8. Core Retrofitting: Retrofitting traditional and historic fabrics, these places are to function as the core of the city or urban design.
9. Analog Compositions: A large master plan is not the best method for development, look for small and KPVGTOGFKCVGUECNGRTQLGEVUCPFVJGEQPPGEVKQPUDGVYGGP these create an urban fabric.
10. Speculating Procedures: Innovation in the field of urban design is influenced by theory based disciplines such as philosophy, thermodynamics, hydraulics, computerâ€Ś it is viewed as an experimental investigation.
6'%*01.1); 2*+.1512*; *;&4#7.+%5 COMPUTERS
study areas, sites, and the geographic approach to public action by Peter Marcuse
Peter Marcuse criticizes and investigates a new way to look at planning. Current Planning Strategy: 1. Site : a bounded piece of property 2. Study Area: a geographical unit of study such as a neighborhood, street, or zoning district. 3. Area of Concerns: concerns that arise from or influence the study area The approach is looking at the inside out; working at the issues and concerns that are directly related, physically or not, to the site. It limits the scope of work, neglecting possible issues that are not visible from this perspective Proposed Planning Strategy: 1. Area of Concern 2. Study Area 3. Site Peter Marcuse suggests working from the outside in. Larger issues such as pollution and poverty are starting points that contribute in defining a study area. Example: Pollution in a Neighborhood is the study area, source of pollution is determined as the site for action. The study area should also not be defined by geographic political borders because this leads to a wall. What happens outside this defined border? The issues are neglected and can result in assumptions that lead to unexpected consequences. Some areas of concern to consider when determining an area of study: • Physical: the adjacent areas surrounding the site. • Historical: look at the history of the site, begin to determine which is the most significant. What can the site be a monument, museum… • Planning: look at the current, past, future plans that influence the site. • Market: look at the jobs and the people that have and will work on the site, where do they commute from. The real estate value of the site, how far will this site influence that market. • Social: programs offered by the site, who will benefit from these programs? • Democratic: who has access to the planning process of the site. The planning should encourage the participation of all that are willing to participate. Ease of access to planning.

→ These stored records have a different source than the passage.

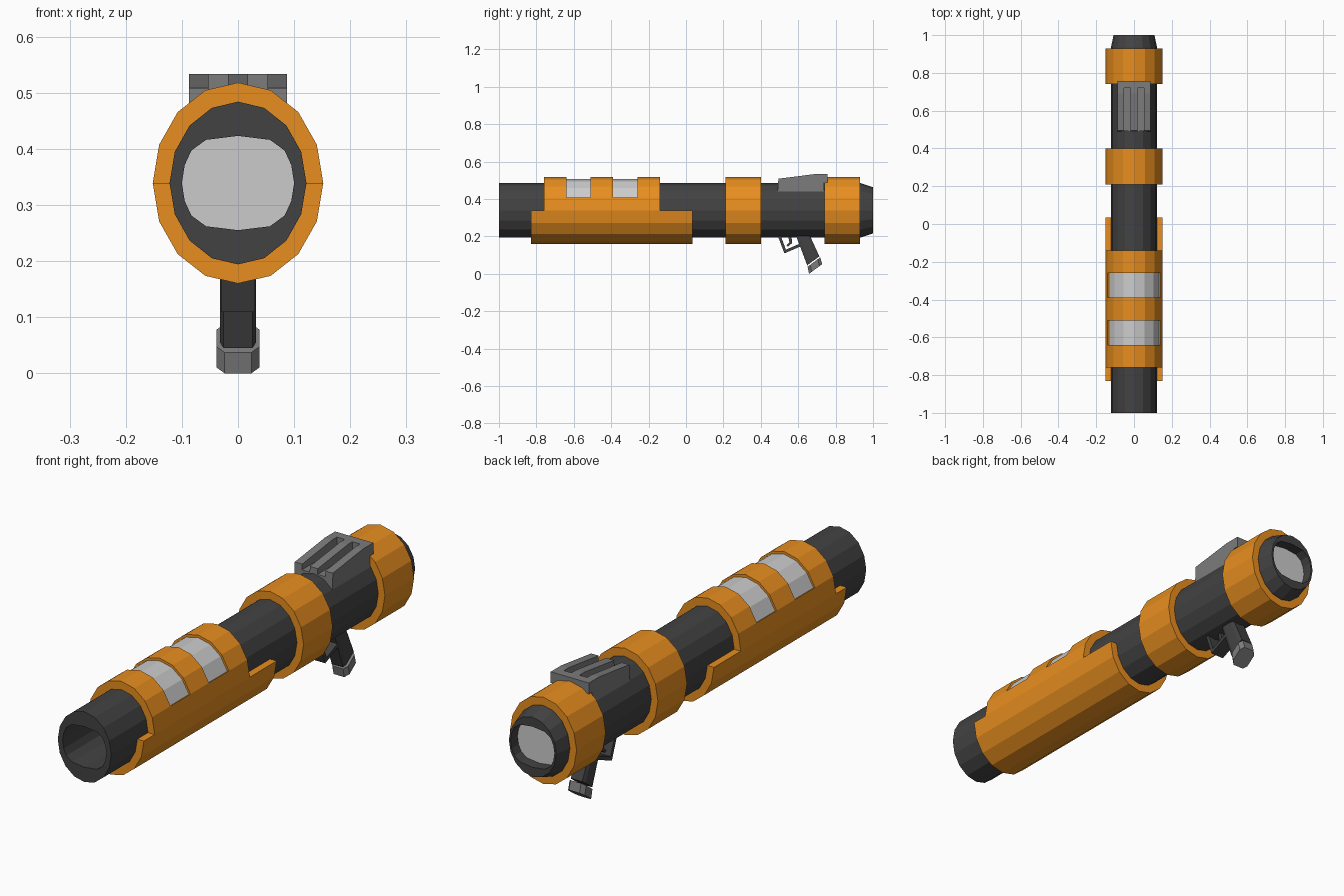
import bpy, bmesh
from math import sin, cos, pi

if "Cube" in bpy.data.objects:
    bpy.data.objects.remove(bpy.data.objects["Cube"])

ZC, N = 0.339, 16   # tube axis height, sides


def material(name, rgb):
    m = bpy.data.materials.new(name)
    m.diffuse_color = (*rgb, 1)
    m.use_nodes = True
    m.node_tree.nodes["Principled BSDF"].inputs["Base Color"].default_value = m.diffuse_color
    return m


ORANGE = material("orange", (0.80, 0.27, 0.014))
DARK = material("dark", (0.055, 0.055, 0.055))
MID = material("mid_grey", (0.20, 0.20, 0.20))
LIGHT = material("light_grey", (0.65, 0.65, 0.65))


def finish(name, bm, mat):
    bmesh.ops.remove_doubles(bm, verts=bm.verts, dist=1e-5)
    bmesh.ops.recalc_face_normals(bm, faces=bm.faces)
    me = bpy.data.meshes.new(name)
    bm.to_mesh(me)
    bm.free()
    ob = bpy.data.objects.new(name, me)
    bpy.context.collection.objects.link(ob)
    if mat:
        me.materials.append(mat)
    return ob


def loft(name, rings, mat, loop=False):
    """Skin a list of equal-length point rings; loop joins last to first."""
    bm = bmesh.new()
    vs = [[bm.verts.new(p) for p in r] for r in rings]
    n = len(vs[0])
    pairs = list(zip(vs, vs[1:])) + ([(vs[-1], vs[0])] if loop else [])
    for a, b in pairs:
        for k in range(n):
            bm.faces.new((a[k], a[(k + 1) % n], b[(k + 1) % n], b[k]))
    if not loop:
        bm.faces.new(vs[0])
        bm.faces.new(vs[-1])
    return finish(name, bm, mat)


def prism(name, pts, x0, x1, mat):
    """Side profile of (y, z) points extruded across x."""
    return loft(name, [[(x, y, z) for y, z in pts] for x in (x0, x1)], mat)


def polar(k, y, r):
    a = 2 * pi * k / N
    return (r[0] * sin(a), y, ZC + r[1] * cos(a))


def oval(y, rx, rz):
    return [polar(k, y, (rx, rz)) for k in range(N)]


def shell(name, cuts, outer, inner, mat, filled=lambda i, k: True):
    """Faceted sleeve made of cells (length interval i, side k), some left out."""
    bm = bmesh.new()
    M = len(cuts) - 1
    has = lambda i, k: 0 <= i < M and filled(i, k % N)

    def quad(*pts):
        bm.faces.new([bm.verts.new(polar(k, cuts[i], r)) for i, k, r in pts])

    for i in range(M):
        for k in range(N):
            if not has(i, k):
                continue
            for r in (outer, inner):
                quad((i, k, r), (i + 1, k, r), (i + 1, k + 1, r), (i, k + 1, r))
            for di, e in ((-1, i), (1, i + 1)):
                if not has(i + di, k):
                    quad((e, k, outer), (e, k + 1, outer), (e, k + 1, inner), (e, k, inner))
            for dk, e in ((-1, k), (1, k + 1)):
                if not has(i, k + dk):
                    quad((i, e, outer), (i + 1, e, outer), (i + 1, e, inner), (i, e, inner))
    return finish(name, bm, mat)


# Launch tube with squarish bore and tapered tail
quarter = [(0, .084), (.057, .077), (.083, .058), (.095, .032), (.1, 0)]
half = quarter + [(x, -z) for x, z in quarter[-2::-1]]
bore = half + [(-x, z) for x, z in half[-2:0:-1]]


def bore_ring(y):
    return [(x, y, ZC + z) for x, z in bore]


loft("tube", [oval(-1, .122, .145), oval(.935, .122, .145), oval(1, .108, .123),
              bore_ring(1), bore_ring(-1)], DARK, loop=True)
loft("bore_plate", [bore_ring(.94), bore_ring(.955)], LIGHT)

# Orange sleeves
OUT, TUBE = (.152, .179), (.121, .144)
shell("middle_ring", [.21, .40], OUT, TUBE, ORANGE)
shell("rear_ring", [.74, .93], OUT, TUBE, ORANGE)
top = lambda k: k < 3 or k > 12


def body_cell(i, k):
    if 4 <= k < 12:          # lower half runs full length
        return True
    return 1 <= i <= 5 and not (i in (2, 4) and top(k))


shell("front_sleeve", [-.83, -.76, -.64, -.51, -.39, -.26, -.14, .035],
      OUT, TUBE, ORANGE, body_cell)

# Light panels in the two windows
for n, (a, b) in enumerate(((-.64, -.51), (-.39, -.26))):
    shell(f"window_panel_{n + 1}", [a, b], (.145, .168), TUBE, LIGHT, lambda i, k: top(k))

# Sight block with two slots
sight = prism("sight", [(.49, .44), (.494, .508), (.69, .533), (.757, .533),
                        (.757, .487), (.737, .487), (.737, .44)], -.087, .087, MID)
for s in (-1, 1):
    cut = prism("slot_cutter", [(.45, .485), (.72, .485), (.72, .6), (.45, .6)],
                s * .0355 - .0175, s * .0355 + .0175, MID)
    cut.hide_render = True
    cut.hide_viewport = True
    mod = sight.modifiers.new("slot", "BOOLEAN")
    mod.operation, mod.solver, mod.object = "DIFFERENCE", "EXACT", cut


# Grip and its foot: chamfered rectangular sections along a raked axis
def section(front, back, w, c):
    def at(x, t):
        return (x, *(f + (b - f) * t for f, b in zip(front, back)))
    return [at(*p) for p in ((-w + c, 0), (w - c, 0), (w, .2), (w, .8),
                             (w - c, 1), (-w + c, 1), (-w, .8), (-w, .2))]


loft("grip", [section((.582, .22), (.655, .22), .032, .006),
              section((.648, .045), (.713, .093), .032, .006)], DARK)
loft("grip_foot", [section((.650, .037), (.718, .088), .038, .014),
                   section((.658, 0), (.728, .051), .038, .014)], MID)

# Trigger guard and trigger
prism("trigger_guard", [(.488, .21), (.526, .109), (.622, .150), (.616, .164),
                        (.534, .129), (.504, .21)], -.03, .03, DARK)
prism("trigger", [(.545, .21), (.553, .168), (.538, .152), (.546, .145),
                  (.568, .165), (.562, .21)], -.012, .012, DARK)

Where and how does urban design happen ? by Alex Krieger Alex Krieger has described the ten spheres of urbanistic action that people calling themselves â€œ Urban Designersâ€? have assumed to be their professional domain, though not all at once, nor even unanimity about the different sub-spheres overall.
Needless Land Consumption Settlement Pattern

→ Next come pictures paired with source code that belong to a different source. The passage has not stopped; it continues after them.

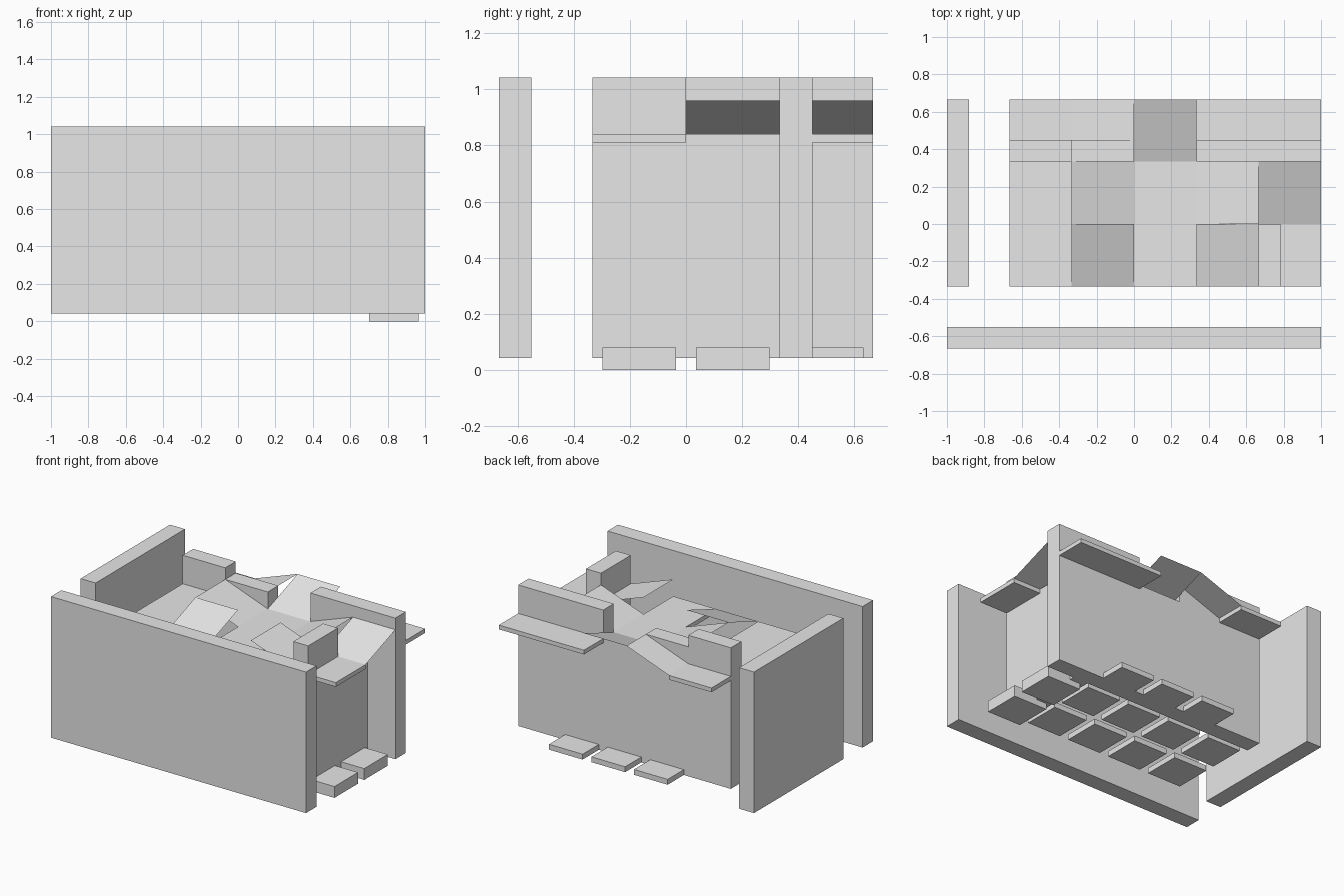
import bpy
import bmesh

cube = bpy.data.objects.get("Cube")
if cube:
    bpy.data.objects.remove(cube, do_unlink=True)

TILE = 1 / 3
LEFT, FRONT = -2 * TILE, -TILE      # corner of the tile grid
BASE, TOP = 0.042, 1.042            # wall bottom and top
FLOOR, HIGH = 0.84, 0.96            # floor level and raised ramp edge
THICK = 0.117                       # wall thickness

grey = bpy.data.materials.new("light grey")
grey.use_nodes = True
colour = (0.8, 0.8, 0.8, 1)
grey.diffuse_color = colour
grey.node_tree.nodes["Principled BSDF"].inputs["Base Color"].default_value = colour


def finish(name, bm):
    mesh = bpy.data.meshes.new(name)
    bm.to_mesh(mesh)
    bm.free()
    mesh.materials.append(grey)
    obj = bpy.data.objects.new(name, mesh)
    bpy.context.collection.objects.link(obj)
    return obj


def box(name, x, y, z):
    bm = bmesh.new()
    bmesh.ops.create_cube(bm, size=1)
    for v in bm.verts:
        for axis, (low, high) in enumerate((x, y, z)):
            v.co[axis] = high if v.co[axis] > 0 else low
    return finish(name, bm)


def tile_span(col, row, inset=0):
    x, y = LEFT + col * TILE, FRONT + row * TILE
    return (x + inset, x + TILE - inset), (y + inset, y + TILE - inset)


def ramp(name, col, row, rise):
    """Thin sloping tile, raised along the edge facing the rise direction."""
    (x0, x1), (y0, y1) = tile_span(col, row)
    raised = {"+x": lambda x, y: x == x1,
              "-x": lambda x, y: x == x0,
              "+y": lambda x, y: y == y1}[rise]
    bm = bmesh.new()
    corners = [(x0, y0), (x1, y0), (x1, y1), (x0, y1)]
    bm.faces.new([bm.verts.new((x, y, HIGH if raised(x, y) else FLOOR))
                  for x, y in corners])
    return finish(name, bm)


# Detached outer walls
box("front_wall", (-1, 1), (-2 * TILE, -2 * TILE + THICK), (BASE, TOP))
box("left_end_wall", (-1, -1 + THICK), (-TILE, 2 * TILE), (BASE, TOP))

# Back wall, one section per column, notched where the ramps pass
back = (TILE, TILE + THICK)
for col, top in enumerate((TOP, HIGH, FLOOR, TOP, TOP)):
    box("back_wall_section", tile_span(col, 2)[0], back, (BASE, top))

# Side wall with a raised front half
side = (2 * TILE, 2 * TILE + THICK)
for row, top in enumerate((TOP, FLOOR)):
    box("side_wall_section", side, tile_span(4, row)[1], (BASE, top))

# Flat floor tiles
for col, row in ((0, 0), (0, 1), (0, 2), (2, 0), (2, 1), (3, 2), (4, 0), (4, 2)):
    x, y = tile_span(col, row)
    box("floor_tile", x, y, (0.81, FLOOR))

# Sloping tiles
for col, row, rise in ((1, 0, "+y"), (1, 1, "-x"), (1, 2, "+x"), (2, 2, "+y"),
                       (3, 0, "-x"), (3, 1, "+x"), (4, 1, "+y")):
    ramp("ramp_tile", col, row, rise)

# Low pads under the grid, the outer column reaching the ground
for col in range(5):
    for row in range(3):
        if row == 2 and col in (0, 4):
            continue
        x, y = tile_span(col, row, 0.035)
        box("base_pad", x, y, (0 if col == 4 else BASE, 0.08))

Zoning Control Sprawl
Min. Environment Harm Architecture
Conser Open Sp
Smart Growth Bridge
Visiona Urbanis Infrastructure

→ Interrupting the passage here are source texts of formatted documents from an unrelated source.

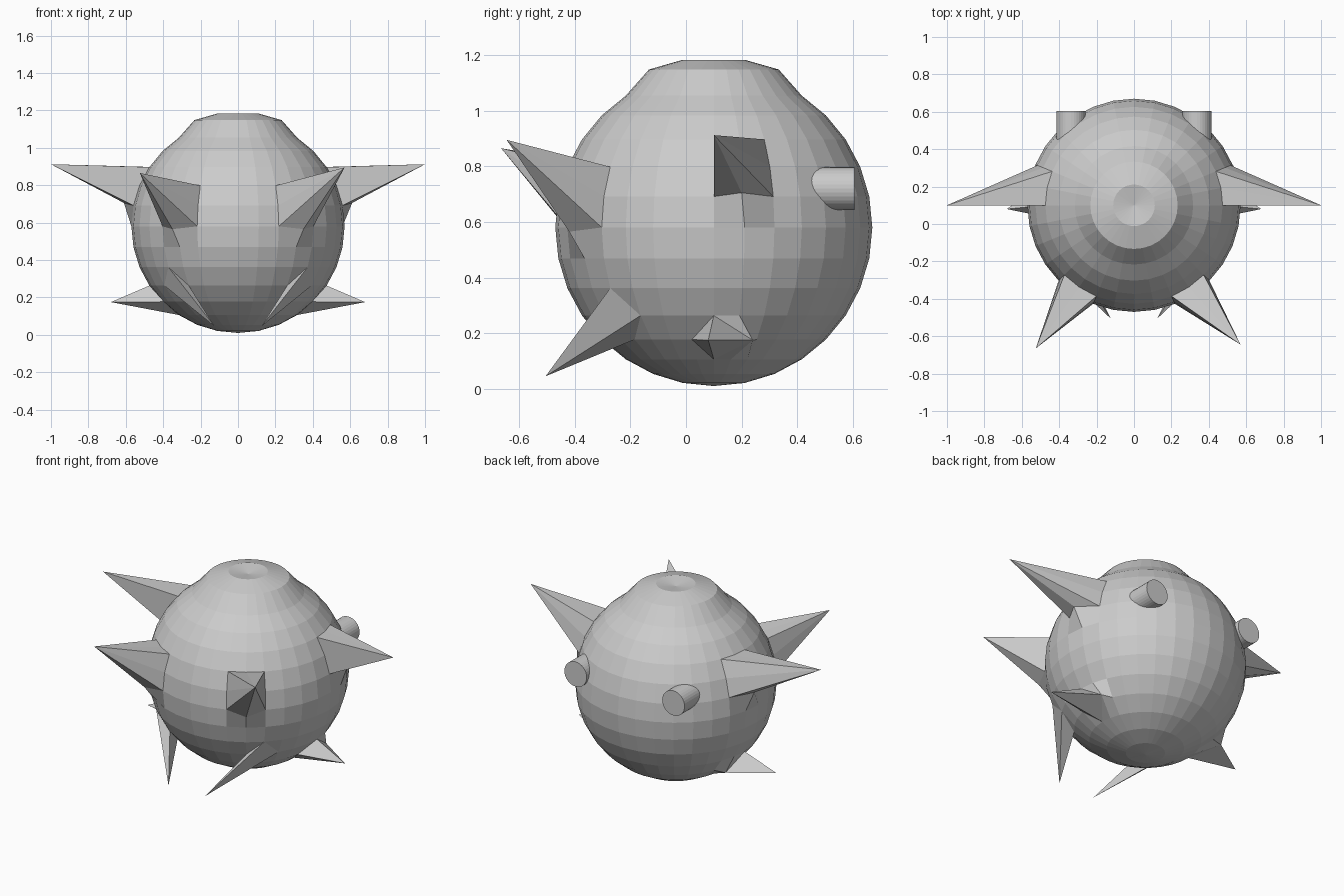
import bpy, bmesh
from math import radians, sin, cos, pi
from mathutils import Vector, Matrix

if "Cube" in bpy.data.objects:
    bpy.data.objects.remove(bpy.data.objects["Cube"])

C = Vector((0, 0.1, 0.58))
R = 0.57
S = 11.25  # angular grid step

def sph(lon, lat, side):
    """Point on the body; lon measured from the front towards the side."""
    a, b = radians(lon), radians(lat)
    return C + R * Vector((side * sin(a) * cos(b), -cos(a) * cos(b), sin(b)))

# Round body
bm = bmesh.new()
bmesh.ops.create_uvsphere(bm, u_segments=32, v_segments=16, radius=R,
                          matrix=Matrix.Translation(C))
base = [(v, v.co.copy()) for v in bm.verts]

def vert(lon, lat, side):
    p = sph(lon, lat, side)
    return min(base, key=lambda t: (t[1] - p).length)[0]

# Raised, dented crown
for v, p in base:
    h = (p.z - C.z) / R
    if h > 0.999:
        v.co.z = 1.165
    elif h > 0.95:
        v.co.z = 1.183
    elif h > 0.9:
        v.co.z = 1.148
        v.co.x *= 1.07
        v.co.y = C.y + (v.co.y - C.y) * 1.07

def split(a, b):
    if a is not b and any(f in b.link_faces for f in a.link_faces):
        bmesh.ops.connect_verts(bm, verts=[a, b])

def spike(lon, lat, tip, side, fan):
    """Pull one grid vertex out to a tip and split the quads around it."""
    t = vert(lon, lat, side)
    t.co = Vector((tip[0] * side, tip[1], tip[2]))
    for i in (-1, 1):
        for j in (-1, 1):
            if fan:
                split(t, vert(lon + i * S, lat + j * S, side))
            else:
                split(vert(lon + i * S, lat, side), vert(lon, lat + j * S, side))

front_tip = {1: (0.57, -0.645, 0.895), -1: (0.525, -0.665, 0.865)}
for s in (1, -1):
    # Large side horns
    vert(90 + S, S, s).co = Vector((0.61 * s, 0.2, 0.705))
    spike(90 + S, 2 * S, (1.0, 0.1, 0.912), s, True)
    # Large front horns
    vert(3 * S, 0, s).co = Vector((0.35 * s, -0.42, 0.565))
    spike(3 * S, S, front_tip[s], s, True)
    # Small front feet
    spike(4 * S, -3 * S, (0.125, -0.505, 0.045), s, False)
    # Small side feet
    vert(90 + S, -4 * S, s).co = Vector((0.44 * s, 0.24, 0.175))
    spike(90, -4 * S, (0.68, 0.08, 0.175), s, False)

me = bpy.data.meshes.new("round_body")
bm.to_mesh(me)
bm.free()
bpy.context.collection.objects.link(bpy.data.objects.new("round_body", me))

# Rear pegs
for name, x in (("peg_right", 0.337), ("peg_left", -0.337)):
    bpy.ops.mesh.primitive_cylinder_add(vertices=32, radius=0.077, depth=0.25,
                                        location=(x, 0.48, 0.72),
                                        rotation=(pi / 2, 0, 0))
    bpy.context.object.name = name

Urban Problem Solving
Green Space Future Oriented Human Intended
Community Advocacy Influence on future
Architecture of the city Restorative Urbanism
Public Opinion Softscape / Landscape Shapes